We have our conferences, just like any academic field or discipline. Sometimes people read their papers, mostly they don't. Yet we can often access the papers ahead of time, or shortly after the conference, online or via a CD. We present those papers in sessions, or as part of panels. Sometimes we go crazy and have a roundtable-how revolutionary. Is that really all there is to an academic conference? We may need some sort of presentation to justify funding from our academic institutions, but perhaps those ideas and research activities could serve as the beginning point for conference activities, rather than as sterile displays of knowledge or fact finding. It's up to us to try new approaches, and reconsider our models for what counts as a successful gathering of game studies researchers.

Some of us have tried to shake things up-Ted Castronova's Ludium gatherings always begin with a game as the central activity, which are then tied to some policy making or scholarly initiative. The Games, Learning and Society conferences in Madison, Wisconsin have tried alternative formats including Fireside Chats and Chat 'n' Frag sessions, attempting to break out of the PowerPoint monotony. Yet those efforts remain isolated, the exception rather than the rule. Is the model of a person reading or presenting the highlights of their paper in 15 minutes, person after person, the best use of our time? Don't we always have the best conversations in the spaces in between sessions anyway? We're smart people- can't we think of another way to do this? Our conferences aren't that old-it wouldn't be that painful to change them.

Likewise, our journals are quite similar to the journals you'd find in any other emerging discipline. Can we think beyond peer-reviewed articles in a linear format, and perhaps the occasional book review, think piece or interview? Are we serious about attempting more collaborations with the industry -when it's appropriate-and what might that look like? How might that fit into our publishing or research agenda? We've been careful to argue for 'quality' in our research, but what does that mean, beyond an insistence that researchers must be familiar with games (i.e. play them)? And beyond that, are we all defining quality research in the same way? Is quality research in game studies the same as quality research elsewhere? Perhaps we should be using our journals, our blogs, our conferences, to have more of these meta-level discussions. Being explicit in our goals now allows us to consciously set the agenda for the future, rather than seeing it emerge passively, as an accretion of practices.

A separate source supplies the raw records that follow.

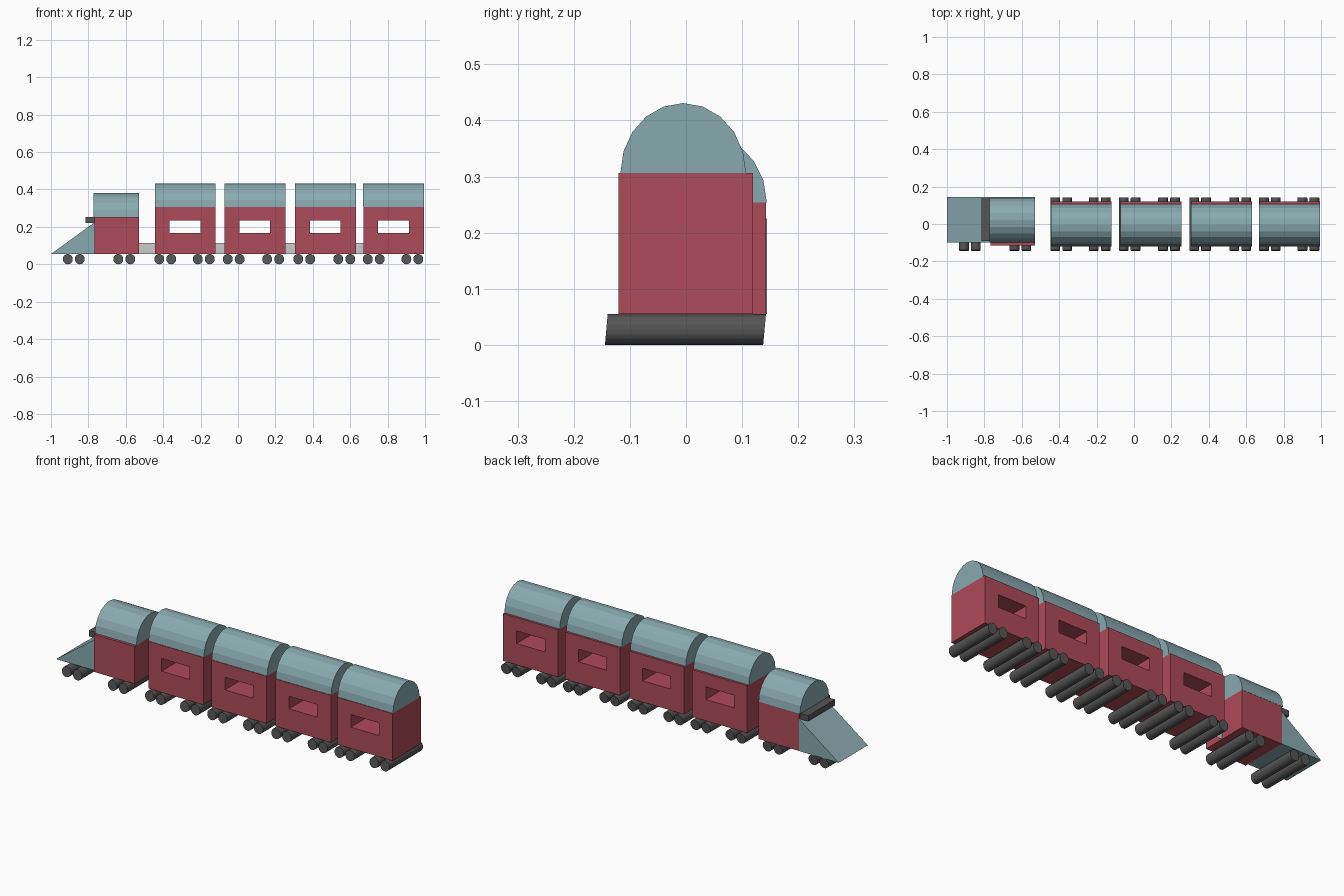
import bpy, bmesh, math

if "Cube" in bpy.data.objects:
    bpy.data.objects.remove(bpy.data.objects["Cube"])


def material(name, rgb):
    m = bpy.data.materials.new(name)
    m.diffuse_color = (*rgb, 1)
    m.use_nodes = True
    m.node_tree.nodes["Principled BSDF"].inputs["Base Color"].default_value = m.diffuse_color
    return m


RED = material("red_paint", (0.42, 0.07, 0.10))
TEAL = material("teal_paint", (0.25, 0.40, 0.43))
DARK = material("dark_iron", (0.09, 0.09, 0.09))


def finish(name, bm, mat=None):
    bmesh.ops.recalc_face_normals(bm, faces=bm.faces)
    mesh = bpy.data.meshes.new(name)
    bm.to_mesh(mesh)
    bm.free()
    ob = bpy.data.objects.new(name, mesh)
    bpy.context.collection.objects.link(ob)
    if mat:
        mesh.materials.append(mat)
    return ob


def rect(x0, x1, z0, z1):
    return [(x0, z0), (x1, z0), (x1, z1), (x0, z1)]


def extrude_y(name, profile, y0, y1, mat):
    """Prism from an (x, z) profile."""
    bm = bmesh.new()
    a = [bm.verts.new((x, y0, z)) for x, z in profile]
    b = [bm.verts.new((x, y1, z)) for x, z in profile]
    bm.faces.new(a)
    bm.faces.new(b)
    n = len(a)
    for i in range(n):
        j = (i + 1) % n
        bm.faces.new((a[i], a[j], b[j], b[i]))
    return finish(name, bm, mat)


def windowed_body(name, outer, inner, y0, y1, mat):
    """Box with a rectangular window tunnel running through it."""
    bm = bmesh.new()
    o0, o1, i0, i1 = [[bm.verts.new((x, y, z)) for x, z in p]
                      for p in (outer, inner) for y in (y0, y1)]
    for i in range(4):
        j = (i + 1) % 4
        for p, q in ((o0, o1), (o1, i1), (i1, i0), (i0, o0)):
            bm.faces.new((p[i], p[j], q[j], q[i]))
    return finish(name, bm, mat)


def roof(name, x0, x1, yc, ry, z0, rz):
    """Half of a 20-sided barrel lying along x."""
    bm = bmesh.new()
    arc = [(yc + ry * math.cos(math.pi * i / 10), z0 + rz * math.sin(math.pi * i / 10))
           for i in range(11)]
    a = [bm.verts.new((x0, y, z)) for y, z in arc]
    b = [bm.verts.new((x1, y, z)) for y, z in arc]
    bm.faces.new(a)
    bm.faces.new(b)
    for i in range(11):
        j = (i + 1) % 11
        bm.faces.new((a[i], a[j], b[j], b[i]))
    return finish(name, bm, TEAL)


def wheel_roller(name, x):
    """Long roller across the train with slightly slanted ends."""
    r, zc, n = 0.0265, 0.0275, 20
    ring = [(x + r * math.cos(2 * math.pi * i / n), zc + 0.0275 * math.sin(2 * math.pi * i / n))
            for i in range(n)]
    ob = extrude_y(name, ring, -0.142, 0.140, DARK)
    for v in ob.data.vertices:
        v.co.y += 0.09 * (v.co.z - zc)


# locomotive
extrude_y("engine_body", rect(-0.766, -0.528, 0.055, 0.254), -0.115, 0.143, RED)
extrude_y("engine_nose", [(-1.0, 0.055), (-0.766, 0.055), (-0.766, 0.225)], -0.10, 0.144, TEAL)
extrude_y("nose_bar", rect(-0.815, -0.766, 0.222, 0.253), -0.09, 0.136, DARK)
roof("engine_roof", -0.772, -0.528, 0.022, 0.122, 0.254, 0.126)

# carriages
starts = [-0.443, -0.071, 0.306, 0.670]
LENGTH = 0.324
for k, x in enumerate(starts, 1):
    windowed_body(f"carriage_body_{k}", rect(x, x + LENGTH, 0.055, 0.306),
                  rect(x + 0.078, x + 0.243, 0.168, 0.235), -0.12, 0.119, RED)
    roof(f"carriage_roof_{k}", x - 0.002, x + LENGTH, -0.005, 0.112, 0.306, 0.125)

# thin coupling plates between the cars
ends = [-0.528] + [x + LENGTH for x in starts[:-1]]
for k, (x0, x1) in enumerate(zip(ends, starts), 1):
    bm = bmesh.new()
    bm.faces.new([bm.verts.new((x, 0, z)) for x, z in rect(x0, x1, 0.055, 0.115)])
    finish(f"coupling_{k}", bm)

# wheels in pairs
pairs = [-0.878, -0.608, -0.389, -0.183, -0.023, 0.188, 0.354, 0.568, 0.726, 0.932]
for k, xc in enumerate(pairs, 1):
    wheel_roller(f"wheel_{k}_front", xc - 0.032)
    wheel_roller(f"wheel_{k}_rear", xc + 0.032)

Now is the time to think through our routines, to question if we want those to be our routines, before we forget that they could be something else. Even our newly formed academic units, at our home institutions, are ripe for analysis, as the global economy forces colleges and universities to reorganize and perhaps rethink our central mission. What do we want game studies to be? We've been very good at creating an apparatus that legitimates our work and allows for the exchange of ideas, but we need to question how we can make that system better. We are the ones who have shaped the field, and we must ask, what else must we be doing to push it forward, into our imagined future.